Thinking Differently - Shifting out of Automatic Pilot
As we reflect on our experiences, the self-discovery process can be approached in infinite ways, from free-form scatter-mapping on a blank page to completely self-directed writing on lined pages, to very structured exercises with fill-in-the-blanks "sentence stems" (such as my Mandala Journal Cards.) Whatever your preferred method, journalling gives you the space to be frank with yourself, to examine your past, as well as preview a desired future.
For example, on my own Review/Preview Mandala Journalling Form, I've outlined a structured way of taking stock of a particular situation / goal:
- What worked? (what went right? what were the benefits or payoffs I received?)
- What didn't work? (what went wrong, what could have gone better, what were the costs, etc?).
- What will I do differently next time? (how can I get a better outcome?)
It can help you summarize a particular event in your life, with the brief story (the "who, why, what, where, when, how") of your experience in the left column, and "What worked?" and "What didn't work?" in the other two columns. Finally, at the bottom section of the page is the big payoff of this process, which is previewing a better outcome for the future by writing down what you could do differently next time. (I like to use big checkboxes in this section.) This form makes it easy to quickly review your own wisdom in the future, because it is neatly summarized at the bottom of the page.

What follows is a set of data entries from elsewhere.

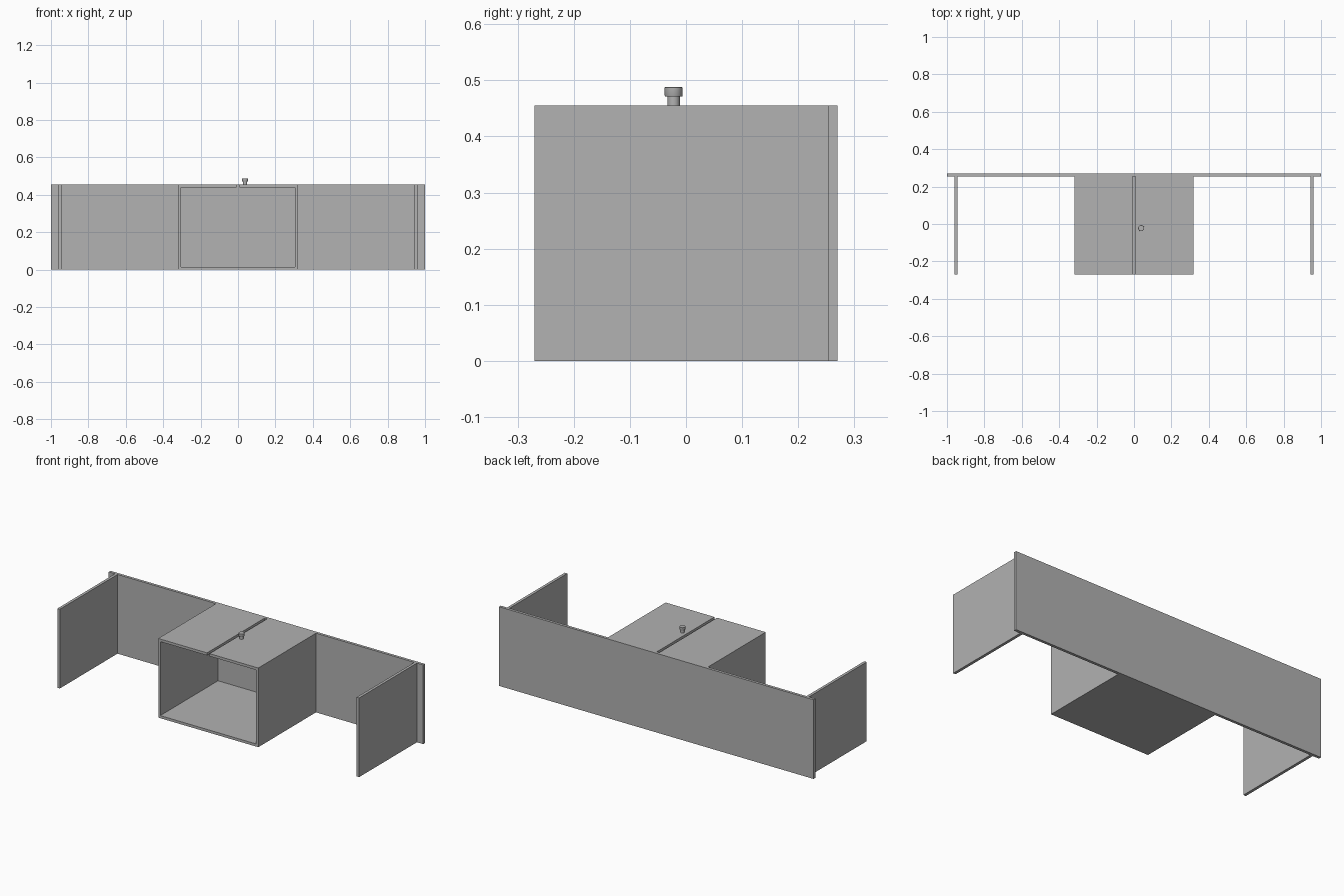
import bpy, bmesh, math

cube = bpy.data.objects.get("Cube")
if cube:
    bpy.data.objects.remove(cube, do_unlink=True)

# One plain grey for everything
grey = bpy.data.materials.new("plain_grey")
grey.use_nodes = True
colour = (0.445, 0.445, 0.445, 1)
grey.diffuse_color = colour
grey.node_tree.nodes["Principled BSDF"].inputs["Base Color"].default_value = colour


def panel(name, x, y, z):
    """Box spanning the given (low, high) range on each axis."""
    bpy.ops.mesh.primitive_cube_add(size=1)
    ob = bpy.context.object
    ob.name = name
    for v in ob.data.vertices:
        v.co = [lim[0] if c < 0 else lim[1] for c, lim in zip(v.co, (x, y, z))]
    ob.data.materials.append(grey)
    return ob


def lathe(name, profile, location, sides=24):
    """Turn a (radius, height) profile around the vertical axis."""
    bm = bmesh.new()
    rings = [[bm.verts.new((r * math.cos(2 * math.pi * i / sides),
                            r * math.sin(2 * math.pi * i / sides), h))
              for i in range(sides)] for r, h in profile]
    for low, high in zip(rings, rings[1:]):
        for i in range(sides):
            j = (i + 1) % sides
            bm.faces.new((low[i], low[j], high[j], high[i]))
    bm.faces.new(rings[0][::-1])
    bm.faces.new(rings[-1])
    mesh = bpy.data.meshes.new(name)
    bm.to_mesh(mesh)
    bm.free()
    ob = bpy.data.objects.new(name, mesh)
    ob.location = location
    bpy.context.collection.objects.link(ob)
    mesh.materials.append(grey)
    bpy.ops.object.select_all(action='DESELECT')
    ob.select_set(True)
    bpy.context.view_layer.objects.active = ob
    bpy.ops.object.shade_smooth_by_angle(angle=math.radians(30))
    return ob


H = 0.455                     # height
FRONT, INNER, BACK = -0.27, 0.254, 0.27
HALF, WALL, BOARD = 0.318, 0.013, 0.015
GAP = 0.008                   # half the slot between the lids
depth = (FRONT, INNER)

# Long back board and the box floor
panel("back_board", (-1, 1), (INNER, BACK), (0, H))
panel("box_floor", (WALL - HALF, HALF - WALL), depth, (0, BOARD))

# Mirrored end boards, box walls and lids
for side, s in (("left", 1), ("right", -1)):
    def span(a, b):
        return tuple(sorted((s * a, s * b)))
    panel(side + "_end_board", span(0.944, 0.96), depth, (0, H))
    panel(side + "_box_wall", span(HALF - WALL, HALF), depth, (0, H))
    panel(side + "_lid", span(GAP, HALF - WALL), depth, (H - BOARD, H))

# Knob on the left lid
lathe("lid_knob", [(0.011, 0), (0.011, 0.016), (0.015, 0.016), (0.016, 0.018),
                   (0.016, 0.032), (0.015, 0.033)], (0.038, -0.022, H))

Whether you focus in on a small detail of one day like the Review/Preview Form facilitates, or whether you focus in on "big-picture" ideas for your life, any type of colour-journalling gives you the opportunity to stop and think different thoughts. It's a great way to slow down and more deliberately get the most out of your experiences–to shift out of "automatic pilot" and get even better results next time. It helps move your focus from the past and orients your thinking towards the future in a positive, helpful way. It is also a very affirming tool for developing and expressing confidence about the future.
The poet Rainer Maria Rilke encourages us in this process of self-reflection with these words:
Nobody can advise and help you,
There is only one way.
Go into yourself.
~Rainer Maria Rilke, Poet~
To go deeper into yourself requires a certain level of relaxation and balance, and colouring mandalas is particularly centering, because of the abstract but symmetrical shapes. I like to think of mandala colour-journalling as a way to create change, even breakthroughs, especially if you are wrestling with a particularly difficult problem and journal about it repeatedly, over a period of time.
Discover the Power of your own, Everyday Wisdom: Try it Yourself!
Download a special Mandala Colour-Journalling page here (this month's page includes the Review/Preview Form) and see how easy and enjoyable it is to spend a few minutes in self-reflection. If you would prefer a blank form, download a Scatter-Map Colouring Page which can be used for any kind of journalling. I'd be very interested in hearing about your experience if you'd like to send me an email, or post in the comments section, below.
I've been using variants of my Review/Preview form for years, but find it's much more fun and easy when combined with colouring mandalas, is organized neatly on the page and I find it orients me much more quickly towards the future.